- Photographer Cooper Smith has been sharing her collection of rodeo photos from the 1970s online
- Long-time Kimberley local ‘Froggy’ Finger says they capture the good times and characters of the era
- He says the events were an important social occasion for station workers, who only visited town twice during the season
Photographer Cooper Smith has been uploading her images into the Facebook group Tales from the Top Rail, a public group where members reminisce about days gone by.
During the 1970s she was working in the Northern Territory and Kimberley and always had her camera with her.
She took the photos in between her riding events purely to capture memories for herself.
“We only got to go to one or two events a year, so everyone made the most of it and competed in everything,” she said.
Rare chance to let loose
One photo, taken during a ‘rescue race’ in the mid 1970s, shows two men on the same horse galloping at full speed — with a cigarette firmly between the lips of the front rider.
The horsemen are Alan Young, former manager at Mount House Station, and Robin Finger.
Robin’s brother, Owen ‘Froggy’ Finger moved to the Kimberley in the early 1970s and still lives there today.
He says the photo is typical of the events that were held.
“You’d have a sports day, a rodeo day, and then the races — three days like that.”
He was working at Mount House Station at the time and remembers the Fitzroy and Derby rodeos as a rare chance to socialise.

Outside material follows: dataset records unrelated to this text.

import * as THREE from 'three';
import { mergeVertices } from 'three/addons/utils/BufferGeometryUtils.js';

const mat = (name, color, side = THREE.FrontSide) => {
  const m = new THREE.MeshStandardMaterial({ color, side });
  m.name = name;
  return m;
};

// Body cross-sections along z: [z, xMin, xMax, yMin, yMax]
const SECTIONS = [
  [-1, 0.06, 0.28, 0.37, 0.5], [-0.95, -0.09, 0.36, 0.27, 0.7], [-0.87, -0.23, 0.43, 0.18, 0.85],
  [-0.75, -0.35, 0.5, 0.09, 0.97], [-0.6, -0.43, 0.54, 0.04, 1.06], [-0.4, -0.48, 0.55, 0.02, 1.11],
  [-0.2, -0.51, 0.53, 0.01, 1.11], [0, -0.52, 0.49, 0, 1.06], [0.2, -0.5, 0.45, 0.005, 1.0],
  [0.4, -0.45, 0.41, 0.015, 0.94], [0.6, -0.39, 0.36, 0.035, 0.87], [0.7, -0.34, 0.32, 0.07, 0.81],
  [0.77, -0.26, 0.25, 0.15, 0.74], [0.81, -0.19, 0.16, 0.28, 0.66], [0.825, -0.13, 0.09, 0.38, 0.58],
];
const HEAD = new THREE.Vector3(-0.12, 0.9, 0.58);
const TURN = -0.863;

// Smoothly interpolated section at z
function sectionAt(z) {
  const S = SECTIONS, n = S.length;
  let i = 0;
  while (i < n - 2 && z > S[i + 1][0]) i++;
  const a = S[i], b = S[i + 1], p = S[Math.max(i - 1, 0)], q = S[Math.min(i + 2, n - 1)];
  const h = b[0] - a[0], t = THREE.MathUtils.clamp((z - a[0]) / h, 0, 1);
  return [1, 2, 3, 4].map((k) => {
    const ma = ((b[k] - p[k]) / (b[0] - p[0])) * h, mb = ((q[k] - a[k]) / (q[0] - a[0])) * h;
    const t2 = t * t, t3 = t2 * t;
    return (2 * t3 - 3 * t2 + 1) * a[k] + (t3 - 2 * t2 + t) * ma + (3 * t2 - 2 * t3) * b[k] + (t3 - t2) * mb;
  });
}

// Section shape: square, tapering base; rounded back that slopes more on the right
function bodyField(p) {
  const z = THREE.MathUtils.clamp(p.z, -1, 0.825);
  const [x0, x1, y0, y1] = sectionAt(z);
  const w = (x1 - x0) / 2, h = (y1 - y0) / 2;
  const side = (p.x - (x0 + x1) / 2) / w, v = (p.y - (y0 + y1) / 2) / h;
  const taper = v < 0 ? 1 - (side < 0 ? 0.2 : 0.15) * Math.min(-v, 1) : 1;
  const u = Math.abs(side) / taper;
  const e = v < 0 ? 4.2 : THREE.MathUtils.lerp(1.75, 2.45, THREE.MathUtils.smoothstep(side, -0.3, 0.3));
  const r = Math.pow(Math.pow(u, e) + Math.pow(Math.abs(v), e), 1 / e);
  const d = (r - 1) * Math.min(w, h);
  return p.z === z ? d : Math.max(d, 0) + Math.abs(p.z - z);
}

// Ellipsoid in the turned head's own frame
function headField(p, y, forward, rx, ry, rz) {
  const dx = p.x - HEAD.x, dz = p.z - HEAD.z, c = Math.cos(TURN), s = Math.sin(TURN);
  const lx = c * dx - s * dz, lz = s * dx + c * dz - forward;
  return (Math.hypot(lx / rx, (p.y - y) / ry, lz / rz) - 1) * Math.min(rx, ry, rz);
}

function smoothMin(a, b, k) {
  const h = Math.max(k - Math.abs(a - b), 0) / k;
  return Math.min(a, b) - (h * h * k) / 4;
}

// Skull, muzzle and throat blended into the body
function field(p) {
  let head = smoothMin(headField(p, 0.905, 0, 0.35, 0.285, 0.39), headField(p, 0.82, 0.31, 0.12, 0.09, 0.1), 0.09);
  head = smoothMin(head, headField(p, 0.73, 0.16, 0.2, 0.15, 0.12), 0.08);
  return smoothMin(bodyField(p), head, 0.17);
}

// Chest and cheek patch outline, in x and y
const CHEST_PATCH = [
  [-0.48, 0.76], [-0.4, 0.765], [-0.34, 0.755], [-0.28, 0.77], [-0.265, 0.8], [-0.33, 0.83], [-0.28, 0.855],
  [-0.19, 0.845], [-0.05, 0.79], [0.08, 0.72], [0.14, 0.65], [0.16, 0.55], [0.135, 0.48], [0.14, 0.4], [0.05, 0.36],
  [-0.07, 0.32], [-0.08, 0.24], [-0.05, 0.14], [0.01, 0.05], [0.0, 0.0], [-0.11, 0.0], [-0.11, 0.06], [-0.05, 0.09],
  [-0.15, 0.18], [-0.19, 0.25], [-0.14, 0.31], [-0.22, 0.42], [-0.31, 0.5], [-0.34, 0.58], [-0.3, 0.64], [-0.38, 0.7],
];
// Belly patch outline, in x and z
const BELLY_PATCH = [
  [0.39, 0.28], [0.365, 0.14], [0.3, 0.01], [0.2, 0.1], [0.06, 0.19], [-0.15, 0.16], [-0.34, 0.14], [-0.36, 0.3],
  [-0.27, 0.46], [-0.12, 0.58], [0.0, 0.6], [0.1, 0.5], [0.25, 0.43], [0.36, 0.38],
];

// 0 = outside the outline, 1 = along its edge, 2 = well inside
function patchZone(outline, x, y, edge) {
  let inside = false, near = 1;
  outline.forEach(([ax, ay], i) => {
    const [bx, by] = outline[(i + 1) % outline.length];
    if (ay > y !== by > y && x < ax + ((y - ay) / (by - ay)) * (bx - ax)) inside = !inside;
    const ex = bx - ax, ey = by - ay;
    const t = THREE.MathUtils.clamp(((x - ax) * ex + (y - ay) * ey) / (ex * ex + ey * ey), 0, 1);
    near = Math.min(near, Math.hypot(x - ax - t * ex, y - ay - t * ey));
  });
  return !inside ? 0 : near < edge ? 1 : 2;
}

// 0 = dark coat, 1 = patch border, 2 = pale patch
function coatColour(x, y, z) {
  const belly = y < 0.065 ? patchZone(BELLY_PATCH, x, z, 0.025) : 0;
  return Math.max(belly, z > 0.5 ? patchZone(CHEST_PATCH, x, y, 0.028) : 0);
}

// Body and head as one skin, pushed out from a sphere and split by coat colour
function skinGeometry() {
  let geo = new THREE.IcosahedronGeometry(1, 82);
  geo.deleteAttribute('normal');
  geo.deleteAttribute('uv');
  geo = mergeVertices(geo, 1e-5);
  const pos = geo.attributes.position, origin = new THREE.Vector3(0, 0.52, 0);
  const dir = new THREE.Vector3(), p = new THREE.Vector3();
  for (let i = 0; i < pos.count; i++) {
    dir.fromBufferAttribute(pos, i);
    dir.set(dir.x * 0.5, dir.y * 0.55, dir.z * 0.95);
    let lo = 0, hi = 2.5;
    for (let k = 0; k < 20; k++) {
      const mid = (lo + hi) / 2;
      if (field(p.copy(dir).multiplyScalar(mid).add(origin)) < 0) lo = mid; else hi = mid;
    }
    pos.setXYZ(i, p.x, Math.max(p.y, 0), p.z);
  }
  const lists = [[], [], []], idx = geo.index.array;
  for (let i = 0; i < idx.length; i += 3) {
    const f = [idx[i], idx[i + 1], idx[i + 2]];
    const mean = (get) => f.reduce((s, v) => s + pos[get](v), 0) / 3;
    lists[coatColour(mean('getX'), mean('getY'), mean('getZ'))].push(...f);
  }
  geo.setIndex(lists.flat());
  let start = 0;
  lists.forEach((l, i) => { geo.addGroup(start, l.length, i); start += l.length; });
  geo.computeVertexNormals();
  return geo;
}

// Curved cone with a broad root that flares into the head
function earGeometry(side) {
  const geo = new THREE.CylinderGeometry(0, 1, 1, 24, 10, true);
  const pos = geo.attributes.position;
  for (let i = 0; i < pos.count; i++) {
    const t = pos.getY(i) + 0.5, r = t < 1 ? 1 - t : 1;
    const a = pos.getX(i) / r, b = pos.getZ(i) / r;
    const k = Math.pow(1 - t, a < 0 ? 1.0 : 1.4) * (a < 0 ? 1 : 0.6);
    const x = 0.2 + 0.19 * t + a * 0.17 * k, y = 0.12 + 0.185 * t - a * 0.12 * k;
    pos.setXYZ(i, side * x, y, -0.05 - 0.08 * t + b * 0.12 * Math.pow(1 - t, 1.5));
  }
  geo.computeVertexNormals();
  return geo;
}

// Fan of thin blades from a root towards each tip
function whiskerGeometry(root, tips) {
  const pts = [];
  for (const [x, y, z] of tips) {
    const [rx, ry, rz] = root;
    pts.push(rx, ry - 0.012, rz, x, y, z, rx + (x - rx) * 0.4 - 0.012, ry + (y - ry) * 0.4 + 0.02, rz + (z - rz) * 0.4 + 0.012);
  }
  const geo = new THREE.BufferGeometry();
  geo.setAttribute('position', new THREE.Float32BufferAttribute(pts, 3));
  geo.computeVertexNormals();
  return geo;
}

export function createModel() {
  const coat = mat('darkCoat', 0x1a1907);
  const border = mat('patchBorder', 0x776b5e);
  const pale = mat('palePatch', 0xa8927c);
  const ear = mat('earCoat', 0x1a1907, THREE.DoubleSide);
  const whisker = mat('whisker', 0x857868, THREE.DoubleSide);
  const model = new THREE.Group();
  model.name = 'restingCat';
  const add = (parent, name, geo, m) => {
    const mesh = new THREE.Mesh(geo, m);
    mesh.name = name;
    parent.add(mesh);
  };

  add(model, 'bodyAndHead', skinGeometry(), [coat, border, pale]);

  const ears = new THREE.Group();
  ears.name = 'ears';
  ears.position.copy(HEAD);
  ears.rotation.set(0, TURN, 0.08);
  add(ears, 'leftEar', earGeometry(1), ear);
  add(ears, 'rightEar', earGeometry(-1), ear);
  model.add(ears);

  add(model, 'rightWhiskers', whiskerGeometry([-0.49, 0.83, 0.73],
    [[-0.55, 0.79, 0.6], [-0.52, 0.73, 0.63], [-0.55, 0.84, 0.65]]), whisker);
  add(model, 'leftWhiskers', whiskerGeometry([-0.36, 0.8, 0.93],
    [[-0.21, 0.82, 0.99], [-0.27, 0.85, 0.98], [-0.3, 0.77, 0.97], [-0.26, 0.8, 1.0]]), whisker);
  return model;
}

Ringers would head to the stock camps at the beginning of April and work through until October.
It was unusual to visit town more than twice during the season, the Royal Flying Doctor Service radio was the only way to communicate, and food orders were brought up on state ships.
The combined rodeos and race events offered a chance for the workers to let loose.
“Those stock camps were dry you see. The only time you got to drink was when you got to those shows,” Mr Finger said.
“There weren’t many women either, but you didn’t know how to talk to them because you’d been in the bush for so long.”
Change to modern times
Mr Finger remembers losing the sense of community when the telephone was brought in, as people no longer broadcast everything over the radio waves.
As time passed, the roads into the Kimberley slowly turned to bitumen and aerial mustering began to change the way stations operated.
Country race meets, which were once held at Fitzroy Crossing, Halls Creek, and Timber Creek and attended by local trainers, dwindled away.
But rodeos today remain important social events, and the annual bull sale at Fitzroy Crossing is another chance for station workers to catch up.
“The way our season is, as soon as it stops raining you go to work because you’ve only got that nine months or whatever it is.
“And in the wet, well, if everyone retreats back to their station in the wet you don’t see them, unless you come into town and run into someone.”
Rewarding to share
Mr Finger says the photographs capture the characters and lifestyle of the era.
While it could “get a bit messy”, he says there were plenty of good times had at the events.
Ms Smith says since she began sharing the photos she has been contacted by relatives and friends of the riders pictured, including grandchildren who have found photographs of their granddad competing.
“Sharing these photos has been wonderful … I think it is so good for people to look back at it all,” she said.